2002 Graduate – Suzette Lewis
Located in South-central Alaska on the shores of Cook Inlet, the Municipality of Anchorage is a unique urban environment situated in the heart of the wilderness. According to anthropological research using the Beluga Point Site located just a short distance from downtown Anchorage, human occupation of the Anchorage area occurred in three waves, the first in 3,000 BC, the second in 2,000 BC, and the third and last at the start of the last millennium. By the time of first contact with European cultures in 1756, the Athabaskan Dena’ina people had displaced the Eskimo people who had originally settled the area.
Russian explorers had established themselves in southern Alaska by 1784, but the English explorer Captain James Cook is credited with first exploring and describing the Anchorage area in 1778 during his third voyage of discovery.
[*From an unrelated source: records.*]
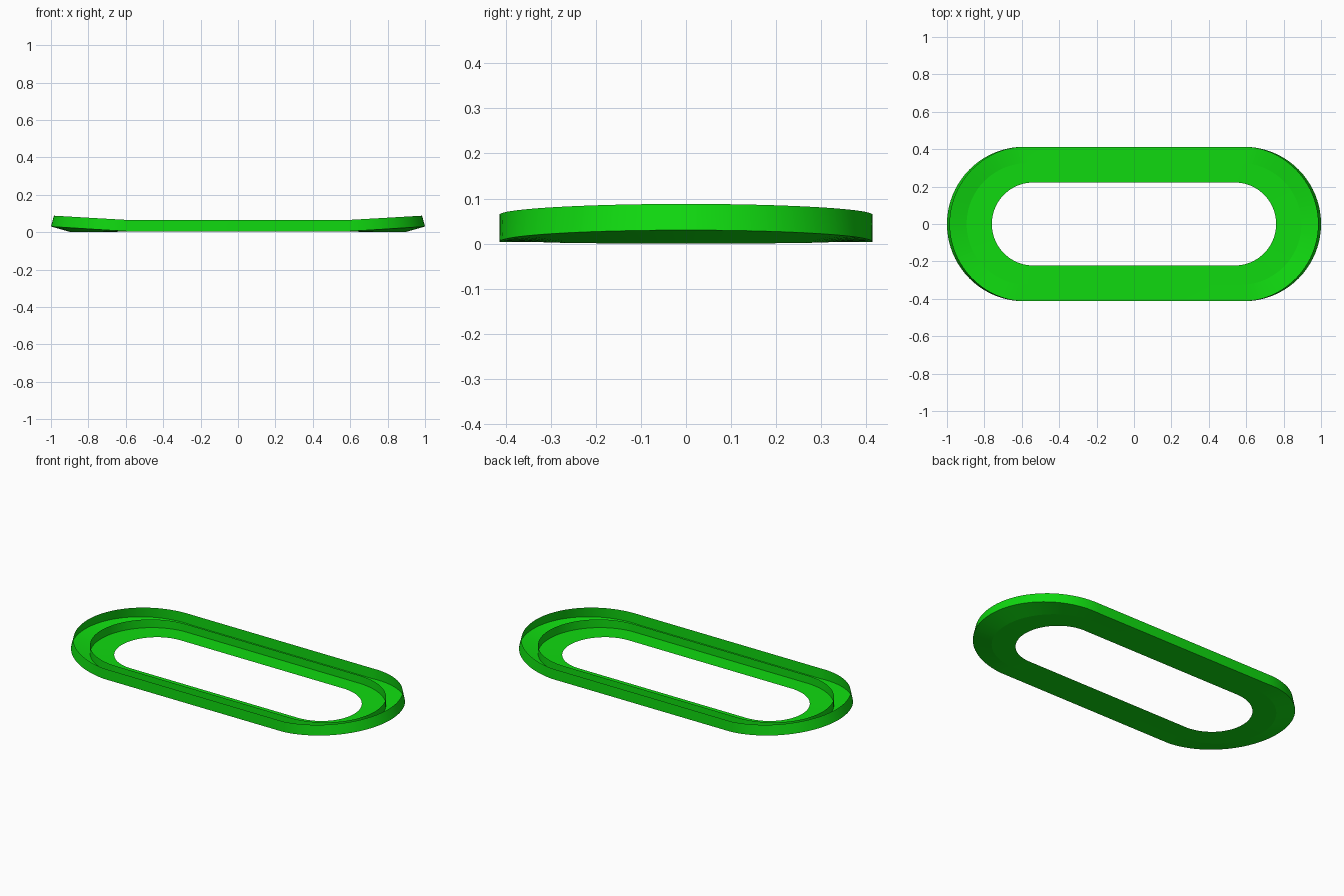
import bpy, bmesh, math

cube = bpy.data.objects.get("Cube")
if cube:
    bpy.data.objects.remove(cube, do_unlink=True)

GREEN = (0.005, 0.7, 0.005, 1.0)
green = bpy.data.materials.new("bright green")
green.use_nodes = True
green.diffuse_color = GREEN
green.node_tree.nodes["Principled BSDF"].inputs["Base Color"].default_value = GREEN

SEGMENTS = 40  # per half-circle end


def loop(half_length, radius, z, rise=0.0, lean=0.0):
    """Stadium outline whose ends rise and lean inward, most at the tips."""
    points = []
    for side in (1, -1):
        for i in range(SEGMENTS + 1):
            a = -math.pi / 2 + math.pi * i / SEGMENTS
            c, s = math.cos(a), math.sin(a)
            r = radius - lean * c
            points.append((side * (half_length + r * c), side * r * s, z + rise * c))
    return points


def strip(name, first, second):
    """Sheet joining two matching outlines."""
    bm = bmesh.new()
    a = [bm.verts.new(p) for p in first]
    b = [bm.verts.new(p) for p in second]
    n = len(a)
    for i in range(n):
        j = (i + 1) % n
        bm.faces.new((a[i], a[j], b[j], b[i]))
    mesh = bpy.data.meshes.new(name)
    bm.to_mesh(mesh)
    bm.free()
    mesh.materials.append(green)
    obj = bpy.data.objects.new(name, mesh)
    bpy.context.collection.objects.link(obj)
    bpy.ops.object.select_all(action='DESELECT')
    obj.select_set(True)
    bpy.context.view_layer.objects.active = obj
    bpy.ops.object.shade_smooth_by_angle()
    return obj


# Outlines from the central opening to the outer rim
hole_edge = loop(0.538, 0.222, 0.004, rise=-0.004)
divider_base = loop(0.57, 0.325, 0.004, rise=-0.004)
divider_top = loop(0.57, 0.325, 0.05)
rim_base = loop(0.587, 0.413, 0.004, rise=0.026)
rim_top = loop(0.587, 0.413, 0.065, rise=0.023, lean=0.016)

# Flat inner lane, banked outer lane, and the two upright walls
strip("inner_lane", divider_base, hole_edge)
strip("outer_lane", rim_base, divider_base)
strip("divider_wall", divider_base, divider_top)
strip("outer_wall", rim_base, rim_top)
Mistaking one of the arms of the inlet for a river, Cook named it “River Turnagain”, later renamed Turnagain Arm by a subsequent British explorer, George Vancouver. During the next hundred years Russian trading activity increased in the Inlet, and Russian cultural influence increased. Then in 1867 problems at home forced the sale of Russian America to the United States for a sum of $7,200,000.
The decade of the 1960’s began on the high note of Alaska’s attaining statehood in 1959. However, another less encouraging event dominated Anchorage’s culture during these years. On March 27th, 1964, a natural disaster of incredible proportions struck Anchorage and South-central Alaska: the Good Friday earthquake. This earthquake measured 8.6 on the Richter scale, the largest ever recorded in North America and, because Anchorage lay only 80 miles from the epicenter damage to structures ran to the hundreds of millions of dollars. Tsunamis (a very large ocean wave caused by an underwater earthquake or volcanic eruption.) Generated by the 1964 earthquake were recorded throughout the Pacific. The largest wave height for this tsunami was reported at Shoup Bay, Valdez Inlet and was 220 feet high (67 Meters.)
On September 26-27, 1971, a particularly unique moment in history occurred at Elmendorf Air Force Base, when then President Richard Nixon met with Emperor Hirohito of Japan. This remarkable meeting marked the first time in Japan’s 2,000-year-old history that their reigning monarch set foot on foreign soil.
The decade of the eighties was also a time of growth for Anchorage, especially for its infrastructure and quality of life. The eighties are also when Suzette Lewis made a regrettable decision and pushed the pause button on her education.
Suzette fell in love, dropped out of high school, and got married, 19 years ago. She has never regretted getting married, but she has shared that she did lament not finishing high school. Suzette and her husband Rick have two daughters, Shawna and Danielle. They are very active in “Youth With A Mission.: Youth With A Mission is an international organization that facilitates missions and community outreach programs.
Suzette set her mind and goals to finish what she started 19 years ago. She chose Citizens’ High School to help her accomplish the task. “I chose Citizens’ High School because, as an adult, it enabled me to complete my diploma requirements, work, and still spend time with my family. Completing school and earning my diploma has provide me with a wonderful sense of accomplishment and a new found confidence.” Suzette hopes to be furthering her education now with college. I am researching colleges that offer distant education programs. I hope to study Elementary Education.” Judging by this photograph, we can see why traveling to school could be an interesting challenge. Besides the safety of home, distant learning does allow you to study while you watch Grizzly bears eat of your trashcans.
We are so very proud of Suzette for never letting go of the goal. We are grateful to her for her convictions of God and family, and finally; we are thankful she chose us to help.
Ms. Suzette Lewis is Citizens’ High School
“Graduate of the Month” for May 2002.